How Big of a Problem Is Driver Fatigue in Truck Accident Cases?

Commercial trucks are visible on just about every major thoroughfare in Ohio. They transport goods and materials from one municipality to another, and thousands of trucks cross the state taking goods from the East Coast to the West Coast or in and out of Michigan. These big vehicles tend to make other drivers in traffic a bit nervous, and with good reason.

When a passenger vehicle collides with a commercial truck, catastrophic property damage and fatal injuries tend to occur. Oftentimes, something that a driver did wrong is the underlying cause of a crash. For example, fatigued driving is a serious issue in the commercial transportation industry. How likely is fatigue to play a role in a semi-truck collision?

Despite numerous rules, fatigue is a major safety issue

The possibility of employers forcing workers to drive when it would not be safe for them to do so has led to the creation of specific traffic laws aimed at preventing fatigued driving when in control of a semi-truck or other commercial vehicles. The federal Hours of Service rules impose a maximum number of hours a driver can be on the road each day and will also limit how many hours they can drive in a seven or eight-day period. Commercial transportation companies now typically need to prove their adherence to those rules by installing electronic logging devices (ELDs) that show how long someone has been on the road. Despite the upgraded tracking system and strict federal rules imposed, fatigue continues to be a major safety issue.

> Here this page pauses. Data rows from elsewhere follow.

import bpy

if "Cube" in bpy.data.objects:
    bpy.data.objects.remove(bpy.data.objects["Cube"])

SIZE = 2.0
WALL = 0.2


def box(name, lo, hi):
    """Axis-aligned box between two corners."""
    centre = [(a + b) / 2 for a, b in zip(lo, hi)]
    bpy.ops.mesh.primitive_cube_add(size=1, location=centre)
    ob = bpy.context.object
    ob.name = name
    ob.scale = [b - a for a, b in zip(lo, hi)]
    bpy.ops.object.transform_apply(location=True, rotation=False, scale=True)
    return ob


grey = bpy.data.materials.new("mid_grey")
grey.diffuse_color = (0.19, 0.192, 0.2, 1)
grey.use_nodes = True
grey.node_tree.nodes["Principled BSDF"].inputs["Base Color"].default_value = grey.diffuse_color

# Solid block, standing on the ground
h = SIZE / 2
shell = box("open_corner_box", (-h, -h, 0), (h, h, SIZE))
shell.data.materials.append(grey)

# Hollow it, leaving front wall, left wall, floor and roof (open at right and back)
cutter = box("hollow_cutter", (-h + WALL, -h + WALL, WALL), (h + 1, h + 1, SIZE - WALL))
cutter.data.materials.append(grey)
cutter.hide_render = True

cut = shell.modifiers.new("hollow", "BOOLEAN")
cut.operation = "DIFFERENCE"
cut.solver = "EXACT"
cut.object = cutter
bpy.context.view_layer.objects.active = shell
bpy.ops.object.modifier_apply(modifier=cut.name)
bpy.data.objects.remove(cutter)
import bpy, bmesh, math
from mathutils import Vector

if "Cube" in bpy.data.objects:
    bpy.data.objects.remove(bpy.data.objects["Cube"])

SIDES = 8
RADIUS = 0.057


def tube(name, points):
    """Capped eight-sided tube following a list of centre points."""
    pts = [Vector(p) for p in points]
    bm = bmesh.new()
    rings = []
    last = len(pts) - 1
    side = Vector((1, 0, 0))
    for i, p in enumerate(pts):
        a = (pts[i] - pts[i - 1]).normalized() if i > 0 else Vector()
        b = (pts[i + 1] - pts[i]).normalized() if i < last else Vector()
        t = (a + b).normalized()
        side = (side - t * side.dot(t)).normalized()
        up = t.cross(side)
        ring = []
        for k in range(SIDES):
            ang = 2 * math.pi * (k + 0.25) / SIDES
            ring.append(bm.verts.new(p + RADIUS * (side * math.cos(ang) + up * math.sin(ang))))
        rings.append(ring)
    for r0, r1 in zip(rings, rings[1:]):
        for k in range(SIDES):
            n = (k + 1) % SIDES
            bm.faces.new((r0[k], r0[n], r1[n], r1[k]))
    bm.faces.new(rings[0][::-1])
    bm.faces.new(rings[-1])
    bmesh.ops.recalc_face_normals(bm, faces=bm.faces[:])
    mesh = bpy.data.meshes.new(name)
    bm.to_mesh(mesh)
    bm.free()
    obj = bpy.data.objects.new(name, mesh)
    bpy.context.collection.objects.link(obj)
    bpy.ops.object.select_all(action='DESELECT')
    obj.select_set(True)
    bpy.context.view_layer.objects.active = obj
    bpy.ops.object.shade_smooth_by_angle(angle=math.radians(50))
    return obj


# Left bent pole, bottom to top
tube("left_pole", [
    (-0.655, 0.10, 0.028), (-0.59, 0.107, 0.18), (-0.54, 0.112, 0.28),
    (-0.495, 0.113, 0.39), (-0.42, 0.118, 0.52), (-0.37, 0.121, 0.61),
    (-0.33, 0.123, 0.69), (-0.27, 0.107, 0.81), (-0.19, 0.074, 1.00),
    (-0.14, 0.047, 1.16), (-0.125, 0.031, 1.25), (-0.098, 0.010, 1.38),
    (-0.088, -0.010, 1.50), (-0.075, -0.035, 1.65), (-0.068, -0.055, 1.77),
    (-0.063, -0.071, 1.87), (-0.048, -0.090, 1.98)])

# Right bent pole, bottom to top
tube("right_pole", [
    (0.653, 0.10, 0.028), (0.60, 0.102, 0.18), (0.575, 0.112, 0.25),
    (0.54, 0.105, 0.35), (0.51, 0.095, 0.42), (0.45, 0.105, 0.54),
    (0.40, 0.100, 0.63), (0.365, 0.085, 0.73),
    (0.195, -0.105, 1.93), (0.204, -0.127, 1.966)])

Why does fatigue still cause crashes?

Simply having a certain number of hours between shifts does not automatically ensure that a driver will get adequate rest. Truck drivers may still have responsibilities at their homes to take care of or a large commute from where they end their shift to where they rest. If they sleep in a special sleeper cab in the vehicle, nearby traffic could affect how deep that sleep becomes. Additionally, sleep apnea is a common health concern among commercial drivers that may diminish how restful their sleep is even if they try to get eight hours of sleep each night. Drivers that have gone too long without sufficient rest have longer reaction times, compromised decision-making ability, a harder time staying focused and an elevated risk of falling asleep at the wheel.

Anyone who is involved in a commercial crash and believes fatigue may have played a role in the wreck should communicate that concern not only to any police officers putting together a crash report but possibly also to a lawyer who can help them push for justice and appropriate compensation. Understanding the common risk factors for commercial crashes and the rules that regulate the industry can be a good starting point for those evaluating whether they have grounds to pursue legal action.